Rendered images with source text

- Opening Delimiter -

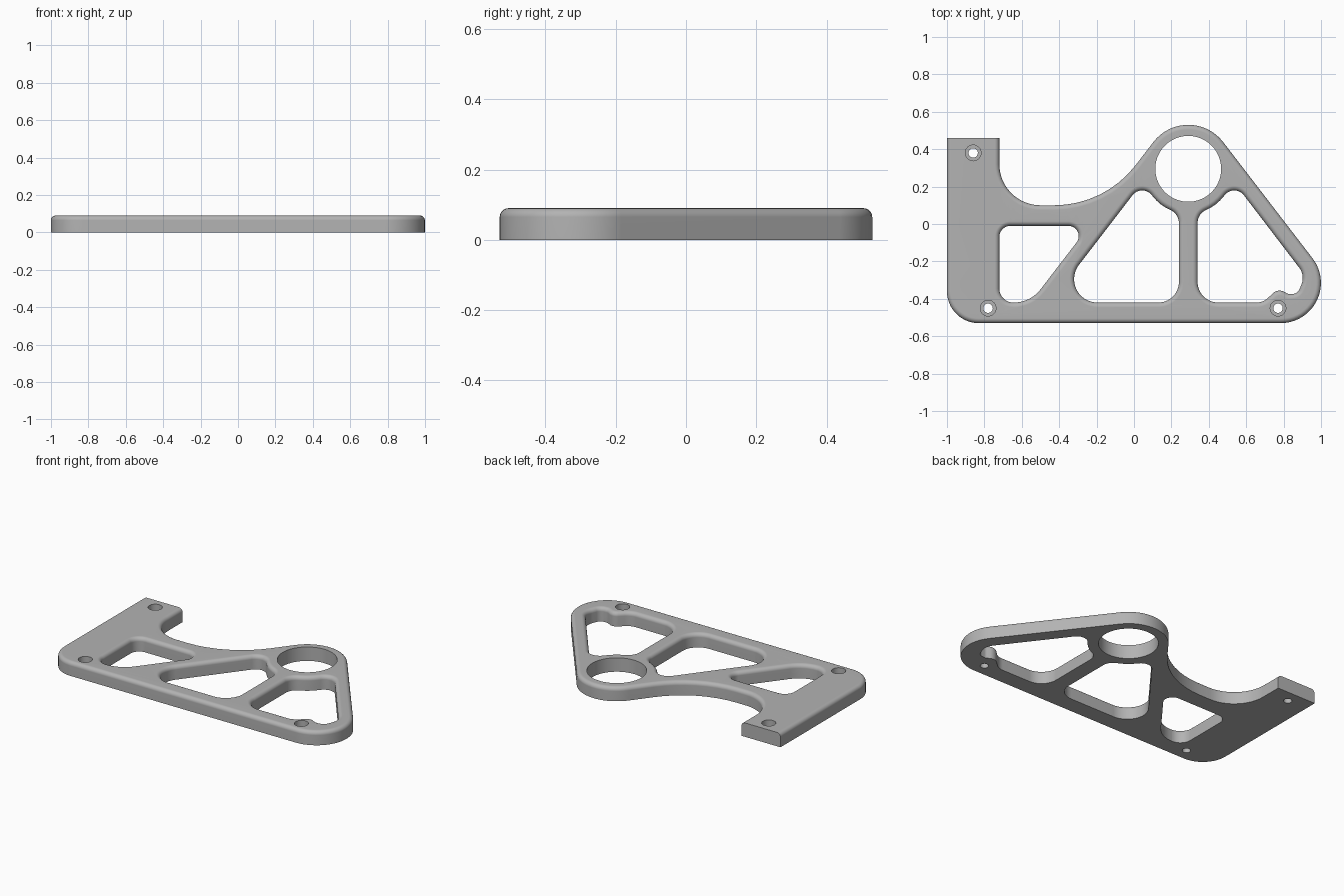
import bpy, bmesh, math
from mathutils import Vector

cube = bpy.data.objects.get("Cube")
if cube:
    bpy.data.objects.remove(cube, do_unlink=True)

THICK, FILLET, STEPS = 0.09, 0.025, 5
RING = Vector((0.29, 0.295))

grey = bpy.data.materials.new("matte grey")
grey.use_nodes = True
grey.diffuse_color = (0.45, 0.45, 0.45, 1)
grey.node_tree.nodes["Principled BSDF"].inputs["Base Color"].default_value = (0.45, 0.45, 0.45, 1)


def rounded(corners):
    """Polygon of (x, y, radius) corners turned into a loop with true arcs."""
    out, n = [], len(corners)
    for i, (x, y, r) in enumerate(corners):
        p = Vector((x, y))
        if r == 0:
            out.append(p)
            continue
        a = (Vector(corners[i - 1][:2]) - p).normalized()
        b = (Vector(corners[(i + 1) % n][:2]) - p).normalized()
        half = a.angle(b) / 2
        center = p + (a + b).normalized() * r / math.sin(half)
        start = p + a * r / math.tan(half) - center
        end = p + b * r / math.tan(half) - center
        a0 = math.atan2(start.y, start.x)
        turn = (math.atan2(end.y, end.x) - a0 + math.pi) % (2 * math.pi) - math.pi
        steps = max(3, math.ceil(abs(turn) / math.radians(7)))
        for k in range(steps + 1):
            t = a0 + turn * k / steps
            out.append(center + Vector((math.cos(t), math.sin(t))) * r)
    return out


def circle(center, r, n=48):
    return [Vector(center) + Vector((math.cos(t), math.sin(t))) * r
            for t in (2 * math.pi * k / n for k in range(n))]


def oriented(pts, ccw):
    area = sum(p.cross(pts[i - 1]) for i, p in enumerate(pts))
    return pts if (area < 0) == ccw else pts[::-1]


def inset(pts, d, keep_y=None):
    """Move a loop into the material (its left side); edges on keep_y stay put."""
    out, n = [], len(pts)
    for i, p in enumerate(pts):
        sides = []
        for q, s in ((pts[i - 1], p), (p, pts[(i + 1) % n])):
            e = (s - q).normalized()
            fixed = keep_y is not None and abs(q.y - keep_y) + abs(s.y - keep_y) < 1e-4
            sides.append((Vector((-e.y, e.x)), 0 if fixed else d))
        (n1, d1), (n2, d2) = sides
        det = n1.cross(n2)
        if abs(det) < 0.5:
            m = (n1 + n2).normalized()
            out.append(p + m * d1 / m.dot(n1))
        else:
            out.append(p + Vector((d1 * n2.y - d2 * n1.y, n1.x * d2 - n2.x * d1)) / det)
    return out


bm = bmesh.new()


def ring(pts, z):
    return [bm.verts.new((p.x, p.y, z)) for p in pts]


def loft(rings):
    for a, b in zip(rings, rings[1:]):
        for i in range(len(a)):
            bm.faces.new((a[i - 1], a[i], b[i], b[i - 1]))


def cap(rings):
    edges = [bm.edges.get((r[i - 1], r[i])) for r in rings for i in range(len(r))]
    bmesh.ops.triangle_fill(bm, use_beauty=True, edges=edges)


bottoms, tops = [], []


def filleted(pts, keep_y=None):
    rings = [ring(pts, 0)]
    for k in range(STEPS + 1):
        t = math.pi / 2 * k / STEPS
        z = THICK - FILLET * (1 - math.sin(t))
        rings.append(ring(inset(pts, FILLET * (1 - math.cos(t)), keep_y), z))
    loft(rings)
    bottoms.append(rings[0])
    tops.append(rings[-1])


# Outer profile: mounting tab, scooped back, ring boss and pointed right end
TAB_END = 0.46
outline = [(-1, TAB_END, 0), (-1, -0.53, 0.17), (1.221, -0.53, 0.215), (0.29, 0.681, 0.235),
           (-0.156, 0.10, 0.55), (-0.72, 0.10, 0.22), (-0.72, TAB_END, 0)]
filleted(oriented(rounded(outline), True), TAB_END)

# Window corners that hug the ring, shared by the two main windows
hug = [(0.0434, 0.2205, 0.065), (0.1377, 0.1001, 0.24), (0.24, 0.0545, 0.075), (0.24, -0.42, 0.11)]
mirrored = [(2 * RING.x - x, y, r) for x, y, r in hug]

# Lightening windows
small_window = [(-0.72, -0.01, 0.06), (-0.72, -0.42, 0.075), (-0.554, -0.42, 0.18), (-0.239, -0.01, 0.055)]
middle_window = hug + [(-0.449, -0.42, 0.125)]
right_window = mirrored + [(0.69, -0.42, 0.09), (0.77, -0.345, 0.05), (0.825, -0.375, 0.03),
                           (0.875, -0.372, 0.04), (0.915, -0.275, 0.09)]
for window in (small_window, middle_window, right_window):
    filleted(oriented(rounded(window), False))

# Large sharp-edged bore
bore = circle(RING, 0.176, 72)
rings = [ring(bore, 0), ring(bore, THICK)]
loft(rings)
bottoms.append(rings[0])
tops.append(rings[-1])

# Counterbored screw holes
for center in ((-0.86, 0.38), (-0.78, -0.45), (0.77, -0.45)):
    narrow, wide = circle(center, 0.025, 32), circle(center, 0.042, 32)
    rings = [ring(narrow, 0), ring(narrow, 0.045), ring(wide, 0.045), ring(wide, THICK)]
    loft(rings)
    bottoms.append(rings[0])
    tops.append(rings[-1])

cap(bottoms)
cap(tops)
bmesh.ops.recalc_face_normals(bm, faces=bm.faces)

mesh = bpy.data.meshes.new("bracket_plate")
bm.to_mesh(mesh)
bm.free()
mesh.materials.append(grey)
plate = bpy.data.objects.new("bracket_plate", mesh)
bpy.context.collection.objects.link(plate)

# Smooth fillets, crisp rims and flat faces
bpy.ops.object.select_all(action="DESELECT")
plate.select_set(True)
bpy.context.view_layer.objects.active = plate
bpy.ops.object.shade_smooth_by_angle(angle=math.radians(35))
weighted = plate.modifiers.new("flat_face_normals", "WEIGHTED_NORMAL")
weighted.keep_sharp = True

- Closing Delimiter -

## Exercise prompt
Take the lines above from the one containing "cap(bottoms)" to the one containing "# Smooth fillets, crisp rims and flat faces" and retype them exactly, both ends included, with nothing added.

## Response to this task
cap(bottoms)
cap(tops)
bmesh.ops.recalc_face_normals(bm, faces=bm.faces)

mesh = bpy.data.meshes.new("bracket_plate")
bm.to_mesh(mesh)
bm.free()
mesh.materials.append(grey)
plate = bpy.data.objects.new("bracket_plate", mesh)
bpy.context.collection.objects.link(plate)

# Smooth fillets, crisp rims and flat faces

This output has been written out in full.